> What is needed
For each line in the data below that has the word "pair", copy that line.

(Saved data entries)
┌──
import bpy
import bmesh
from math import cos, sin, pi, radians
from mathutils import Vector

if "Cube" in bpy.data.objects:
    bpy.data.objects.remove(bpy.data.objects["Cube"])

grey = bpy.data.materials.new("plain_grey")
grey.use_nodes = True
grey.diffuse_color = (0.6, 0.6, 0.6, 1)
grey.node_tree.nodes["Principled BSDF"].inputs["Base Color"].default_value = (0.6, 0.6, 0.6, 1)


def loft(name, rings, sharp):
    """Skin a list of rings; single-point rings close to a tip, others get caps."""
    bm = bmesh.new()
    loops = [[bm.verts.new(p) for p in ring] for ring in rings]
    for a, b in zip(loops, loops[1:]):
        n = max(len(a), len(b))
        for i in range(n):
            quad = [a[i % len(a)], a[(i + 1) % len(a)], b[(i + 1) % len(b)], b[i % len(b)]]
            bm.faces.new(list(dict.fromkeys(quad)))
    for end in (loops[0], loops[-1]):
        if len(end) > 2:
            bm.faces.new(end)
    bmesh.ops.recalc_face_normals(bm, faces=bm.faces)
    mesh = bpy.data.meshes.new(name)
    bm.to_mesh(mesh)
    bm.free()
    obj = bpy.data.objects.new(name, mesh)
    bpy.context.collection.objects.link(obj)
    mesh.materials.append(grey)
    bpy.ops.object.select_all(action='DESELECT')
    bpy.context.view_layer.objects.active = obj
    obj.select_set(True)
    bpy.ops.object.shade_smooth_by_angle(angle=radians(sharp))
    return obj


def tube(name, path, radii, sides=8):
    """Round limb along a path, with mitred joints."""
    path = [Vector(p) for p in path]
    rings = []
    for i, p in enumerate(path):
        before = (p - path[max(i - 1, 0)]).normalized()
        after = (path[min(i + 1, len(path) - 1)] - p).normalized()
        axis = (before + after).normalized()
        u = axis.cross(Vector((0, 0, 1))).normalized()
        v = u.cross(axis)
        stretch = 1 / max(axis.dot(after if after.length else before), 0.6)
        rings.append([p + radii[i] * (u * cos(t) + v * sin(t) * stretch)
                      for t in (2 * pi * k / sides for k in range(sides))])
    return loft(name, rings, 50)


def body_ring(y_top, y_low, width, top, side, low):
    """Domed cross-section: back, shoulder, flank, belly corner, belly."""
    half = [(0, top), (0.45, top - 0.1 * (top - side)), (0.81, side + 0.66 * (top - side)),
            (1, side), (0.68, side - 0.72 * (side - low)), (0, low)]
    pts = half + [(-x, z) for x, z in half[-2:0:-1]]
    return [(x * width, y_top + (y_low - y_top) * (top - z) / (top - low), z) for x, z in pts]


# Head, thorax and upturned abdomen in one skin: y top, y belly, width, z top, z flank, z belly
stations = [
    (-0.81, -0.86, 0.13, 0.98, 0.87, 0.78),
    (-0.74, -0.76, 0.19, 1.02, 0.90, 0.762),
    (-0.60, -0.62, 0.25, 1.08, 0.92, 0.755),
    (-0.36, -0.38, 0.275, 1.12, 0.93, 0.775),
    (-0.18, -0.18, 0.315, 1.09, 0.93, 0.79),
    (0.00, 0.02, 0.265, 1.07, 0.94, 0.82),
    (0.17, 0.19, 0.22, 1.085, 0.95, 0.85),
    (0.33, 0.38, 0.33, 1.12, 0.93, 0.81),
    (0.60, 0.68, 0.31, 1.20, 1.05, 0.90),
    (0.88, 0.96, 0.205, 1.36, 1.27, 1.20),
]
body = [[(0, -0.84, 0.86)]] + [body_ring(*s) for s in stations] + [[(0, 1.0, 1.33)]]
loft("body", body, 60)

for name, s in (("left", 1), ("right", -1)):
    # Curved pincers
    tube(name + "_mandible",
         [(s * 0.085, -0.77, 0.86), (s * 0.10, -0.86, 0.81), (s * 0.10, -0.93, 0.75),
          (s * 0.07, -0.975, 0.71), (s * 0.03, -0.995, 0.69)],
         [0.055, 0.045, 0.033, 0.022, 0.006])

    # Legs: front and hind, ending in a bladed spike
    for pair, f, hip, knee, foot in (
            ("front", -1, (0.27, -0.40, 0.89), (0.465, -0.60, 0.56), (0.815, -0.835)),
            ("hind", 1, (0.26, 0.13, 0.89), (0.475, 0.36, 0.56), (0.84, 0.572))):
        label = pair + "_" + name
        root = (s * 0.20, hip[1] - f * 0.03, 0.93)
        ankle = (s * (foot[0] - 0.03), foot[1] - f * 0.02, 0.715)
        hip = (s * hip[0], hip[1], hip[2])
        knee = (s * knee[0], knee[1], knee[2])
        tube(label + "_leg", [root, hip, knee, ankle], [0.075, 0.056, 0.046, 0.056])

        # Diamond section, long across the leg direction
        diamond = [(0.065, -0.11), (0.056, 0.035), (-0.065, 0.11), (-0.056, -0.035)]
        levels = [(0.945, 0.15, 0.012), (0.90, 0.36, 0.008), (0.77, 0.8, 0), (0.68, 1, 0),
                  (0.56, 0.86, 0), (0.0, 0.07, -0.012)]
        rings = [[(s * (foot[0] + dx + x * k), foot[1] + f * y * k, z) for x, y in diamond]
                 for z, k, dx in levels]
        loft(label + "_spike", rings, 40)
└──
> Response to this task
    for pair, f, hip, knee, foot in (
        label = pair + "_" + name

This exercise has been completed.